## Problem description
Only the lines with "range" in the entries below belong in the answer; please copy them.

[Opening Dataset section]

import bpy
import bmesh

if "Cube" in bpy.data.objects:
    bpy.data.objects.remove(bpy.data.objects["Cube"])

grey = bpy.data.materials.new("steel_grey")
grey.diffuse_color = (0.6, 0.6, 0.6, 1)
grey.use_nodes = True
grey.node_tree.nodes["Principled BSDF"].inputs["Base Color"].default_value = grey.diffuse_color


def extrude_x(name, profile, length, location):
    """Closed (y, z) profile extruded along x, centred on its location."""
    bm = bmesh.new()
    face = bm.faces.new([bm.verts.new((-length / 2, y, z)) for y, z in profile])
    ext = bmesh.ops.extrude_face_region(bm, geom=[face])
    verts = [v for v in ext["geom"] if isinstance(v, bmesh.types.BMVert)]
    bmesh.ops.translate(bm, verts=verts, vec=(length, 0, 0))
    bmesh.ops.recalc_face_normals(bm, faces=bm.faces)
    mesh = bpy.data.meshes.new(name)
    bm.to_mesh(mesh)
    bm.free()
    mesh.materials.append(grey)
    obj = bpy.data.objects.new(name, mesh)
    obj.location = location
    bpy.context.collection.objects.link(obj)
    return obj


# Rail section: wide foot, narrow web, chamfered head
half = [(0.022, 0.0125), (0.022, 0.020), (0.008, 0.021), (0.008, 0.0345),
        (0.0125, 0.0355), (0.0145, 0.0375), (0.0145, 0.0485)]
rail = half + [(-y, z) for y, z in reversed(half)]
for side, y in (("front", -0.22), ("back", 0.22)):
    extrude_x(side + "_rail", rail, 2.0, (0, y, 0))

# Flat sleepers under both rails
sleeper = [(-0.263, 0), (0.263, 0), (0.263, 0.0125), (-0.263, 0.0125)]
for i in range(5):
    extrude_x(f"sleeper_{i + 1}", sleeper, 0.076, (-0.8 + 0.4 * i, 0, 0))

[Closing Dataset section]
[Opening Dataset section]

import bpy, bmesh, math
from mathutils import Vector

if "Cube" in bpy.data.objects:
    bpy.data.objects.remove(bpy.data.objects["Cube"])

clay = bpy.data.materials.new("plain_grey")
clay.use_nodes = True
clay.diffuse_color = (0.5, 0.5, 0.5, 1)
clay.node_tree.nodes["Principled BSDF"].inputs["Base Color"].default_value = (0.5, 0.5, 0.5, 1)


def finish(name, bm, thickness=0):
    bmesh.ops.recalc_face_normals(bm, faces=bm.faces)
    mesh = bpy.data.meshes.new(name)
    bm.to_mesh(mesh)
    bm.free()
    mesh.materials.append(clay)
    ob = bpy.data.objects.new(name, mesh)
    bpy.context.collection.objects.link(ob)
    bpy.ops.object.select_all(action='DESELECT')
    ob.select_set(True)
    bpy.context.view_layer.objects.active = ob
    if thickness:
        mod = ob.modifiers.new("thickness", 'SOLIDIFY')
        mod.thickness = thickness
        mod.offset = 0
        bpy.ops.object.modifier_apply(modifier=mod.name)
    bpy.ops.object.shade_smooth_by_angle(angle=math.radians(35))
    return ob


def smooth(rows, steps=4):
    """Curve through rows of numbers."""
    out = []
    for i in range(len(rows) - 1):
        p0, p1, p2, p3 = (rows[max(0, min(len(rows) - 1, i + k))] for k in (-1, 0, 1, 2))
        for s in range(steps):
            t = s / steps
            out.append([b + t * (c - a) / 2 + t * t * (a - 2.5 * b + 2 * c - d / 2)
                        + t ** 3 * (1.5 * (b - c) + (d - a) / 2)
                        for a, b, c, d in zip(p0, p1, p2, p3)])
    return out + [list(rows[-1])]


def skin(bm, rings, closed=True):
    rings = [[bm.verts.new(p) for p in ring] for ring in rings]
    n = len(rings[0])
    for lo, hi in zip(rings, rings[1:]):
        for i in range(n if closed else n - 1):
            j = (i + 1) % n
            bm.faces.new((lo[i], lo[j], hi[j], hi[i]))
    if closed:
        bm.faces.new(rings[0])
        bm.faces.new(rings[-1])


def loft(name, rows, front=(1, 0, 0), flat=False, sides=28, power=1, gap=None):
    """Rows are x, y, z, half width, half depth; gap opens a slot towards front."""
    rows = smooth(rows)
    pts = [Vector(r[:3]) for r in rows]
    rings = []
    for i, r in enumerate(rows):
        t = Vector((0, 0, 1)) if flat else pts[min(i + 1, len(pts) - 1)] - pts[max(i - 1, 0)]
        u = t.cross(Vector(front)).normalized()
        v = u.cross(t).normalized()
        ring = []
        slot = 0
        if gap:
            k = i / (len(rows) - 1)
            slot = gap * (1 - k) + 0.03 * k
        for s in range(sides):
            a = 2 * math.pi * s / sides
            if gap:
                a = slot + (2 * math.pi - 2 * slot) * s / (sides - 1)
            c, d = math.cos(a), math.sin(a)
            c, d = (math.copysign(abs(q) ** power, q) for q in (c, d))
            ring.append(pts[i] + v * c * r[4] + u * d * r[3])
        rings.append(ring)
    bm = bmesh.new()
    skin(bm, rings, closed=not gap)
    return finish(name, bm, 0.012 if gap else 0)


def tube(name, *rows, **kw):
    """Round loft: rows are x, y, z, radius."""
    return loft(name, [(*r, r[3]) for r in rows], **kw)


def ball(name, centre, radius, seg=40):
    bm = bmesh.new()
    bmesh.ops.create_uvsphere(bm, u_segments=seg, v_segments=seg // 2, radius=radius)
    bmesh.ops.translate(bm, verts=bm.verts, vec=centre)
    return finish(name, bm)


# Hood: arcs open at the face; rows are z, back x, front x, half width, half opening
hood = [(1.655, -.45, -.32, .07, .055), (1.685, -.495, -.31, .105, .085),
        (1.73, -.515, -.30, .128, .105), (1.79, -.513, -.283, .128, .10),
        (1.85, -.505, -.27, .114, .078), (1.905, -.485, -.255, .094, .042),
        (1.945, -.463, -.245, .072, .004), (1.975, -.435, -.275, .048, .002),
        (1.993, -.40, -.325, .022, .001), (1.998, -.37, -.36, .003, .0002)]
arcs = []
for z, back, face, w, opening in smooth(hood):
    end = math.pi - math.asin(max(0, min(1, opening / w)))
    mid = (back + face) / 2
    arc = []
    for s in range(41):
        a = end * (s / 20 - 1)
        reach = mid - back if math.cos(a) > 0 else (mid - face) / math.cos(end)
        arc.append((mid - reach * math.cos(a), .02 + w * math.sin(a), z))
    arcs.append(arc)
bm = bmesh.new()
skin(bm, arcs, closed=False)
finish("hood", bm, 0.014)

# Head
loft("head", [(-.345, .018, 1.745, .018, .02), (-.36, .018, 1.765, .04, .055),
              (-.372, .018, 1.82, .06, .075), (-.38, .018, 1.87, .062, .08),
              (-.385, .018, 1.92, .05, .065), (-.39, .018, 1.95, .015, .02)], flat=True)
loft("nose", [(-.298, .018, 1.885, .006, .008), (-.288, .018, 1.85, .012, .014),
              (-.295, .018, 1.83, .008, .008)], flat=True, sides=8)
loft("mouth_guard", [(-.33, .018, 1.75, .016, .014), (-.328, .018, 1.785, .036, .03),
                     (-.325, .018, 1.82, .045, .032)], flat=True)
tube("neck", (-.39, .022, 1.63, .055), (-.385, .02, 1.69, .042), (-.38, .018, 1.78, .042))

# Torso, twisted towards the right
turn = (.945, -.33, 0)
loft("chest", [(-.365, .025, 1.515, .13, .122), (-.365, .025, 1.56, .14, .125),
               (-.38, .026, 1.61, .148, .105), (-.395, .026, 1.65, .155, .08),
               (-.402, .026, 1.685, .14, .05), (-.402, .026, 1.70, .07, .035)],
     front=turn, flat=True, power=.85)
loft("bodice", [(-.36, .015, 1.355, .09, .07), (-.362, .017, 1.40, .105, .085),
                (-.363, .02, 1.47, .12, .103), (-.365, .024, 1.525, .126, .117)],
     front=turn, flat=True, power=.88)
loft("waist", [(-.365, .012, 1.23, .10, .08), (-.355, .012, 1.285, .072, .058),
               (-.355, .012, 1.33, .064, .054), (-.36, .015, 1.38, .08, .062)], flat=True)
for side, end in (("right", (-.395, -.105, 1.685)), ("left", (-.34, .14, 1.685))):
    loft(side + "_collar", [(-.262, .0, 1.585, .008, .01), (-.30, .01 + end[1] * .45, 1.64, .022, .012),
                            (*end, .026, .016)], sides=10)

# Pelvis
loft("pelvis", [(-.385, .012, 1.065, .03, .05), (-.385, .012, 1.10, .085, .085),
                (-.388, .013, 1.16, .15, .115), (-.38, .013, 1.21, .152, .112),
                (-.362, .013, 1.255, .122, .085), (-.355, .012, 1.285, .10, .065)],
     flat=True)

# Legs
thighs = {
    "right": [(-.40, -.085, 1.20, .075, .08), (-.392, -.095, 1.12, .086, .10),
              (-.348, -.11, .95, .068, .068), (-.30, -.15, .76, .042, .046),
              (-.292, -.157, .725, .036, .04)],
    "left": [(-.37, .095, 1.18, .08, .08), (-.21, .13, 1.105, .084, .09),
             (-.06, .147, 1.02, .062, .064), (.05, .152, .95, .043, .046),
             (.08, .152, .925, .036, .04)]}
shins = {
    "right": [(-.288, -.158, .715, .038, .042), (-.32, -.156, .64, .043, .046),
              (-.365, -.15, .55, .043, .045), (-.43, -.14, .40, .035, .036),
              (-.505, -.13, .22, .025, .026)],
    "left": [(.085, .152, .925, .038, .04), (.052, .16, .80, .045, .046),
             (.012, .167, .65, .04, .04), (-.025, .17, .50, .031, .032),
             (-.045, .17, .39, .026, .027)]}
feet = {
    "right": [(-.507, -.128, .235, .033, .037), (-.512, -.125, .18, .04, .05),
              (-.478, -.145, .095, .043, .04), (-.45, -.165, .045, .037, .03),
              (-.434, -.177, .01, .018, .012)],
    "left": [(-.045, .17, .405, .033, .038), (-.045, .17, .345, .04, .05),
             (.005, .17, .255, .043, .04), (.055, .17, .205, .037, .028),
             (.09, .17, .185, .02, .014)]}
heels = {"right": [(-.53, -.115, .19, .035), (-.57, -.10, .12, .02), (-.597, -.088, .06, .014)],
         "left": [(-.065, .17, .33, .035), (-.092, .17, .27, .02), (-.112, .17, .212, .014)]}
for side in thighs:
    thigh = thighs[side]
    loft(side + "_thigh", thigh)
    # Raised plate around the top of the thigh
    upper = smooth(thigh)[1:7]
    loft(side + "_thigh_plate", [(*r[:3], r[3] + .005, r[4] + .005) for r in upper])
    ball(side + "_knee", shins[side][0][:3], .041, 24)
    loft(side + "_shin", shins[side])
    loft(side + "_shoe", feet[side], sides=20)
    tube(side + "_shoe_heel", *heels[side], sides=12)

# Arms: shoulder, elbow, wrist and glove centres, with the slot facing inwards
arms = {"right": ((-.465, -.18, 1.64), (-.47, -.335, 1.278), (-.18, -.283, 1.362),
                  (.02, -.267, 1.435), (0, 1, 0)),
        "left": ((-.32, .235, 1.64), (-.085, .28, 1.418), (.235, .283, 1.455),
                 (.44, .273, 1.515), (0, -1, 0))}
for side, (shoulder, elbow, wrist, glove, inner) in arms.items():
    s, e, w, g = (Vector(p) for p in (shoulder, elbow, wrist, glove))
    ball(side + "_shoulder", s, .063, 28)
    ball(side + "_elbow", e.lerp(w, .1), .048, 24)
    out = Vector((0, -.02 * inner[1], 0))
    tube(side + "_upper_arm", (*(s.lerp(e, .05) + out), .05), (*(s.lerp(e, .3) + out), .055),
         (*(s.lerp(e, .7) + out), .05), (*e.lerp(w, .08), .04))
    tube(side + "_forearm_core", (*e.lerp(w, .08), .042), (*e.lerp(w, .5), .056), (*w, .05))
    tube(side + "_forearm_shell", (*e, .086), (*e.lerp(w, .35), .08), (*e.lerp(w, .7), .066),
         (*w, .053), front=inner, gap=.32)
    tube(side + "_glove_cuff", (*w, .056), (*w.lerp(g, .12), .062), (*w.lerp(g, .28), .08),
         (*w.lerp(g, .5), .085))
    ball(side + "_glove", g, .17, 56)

[Closing Dataset section]

## Exercise output
for i in range(5):
    for i in range(len(rows) - 1):
        for s in range(steps):
        for i in range(n if closed else n - 1):
        for s in range(sides):
    for s in range(41):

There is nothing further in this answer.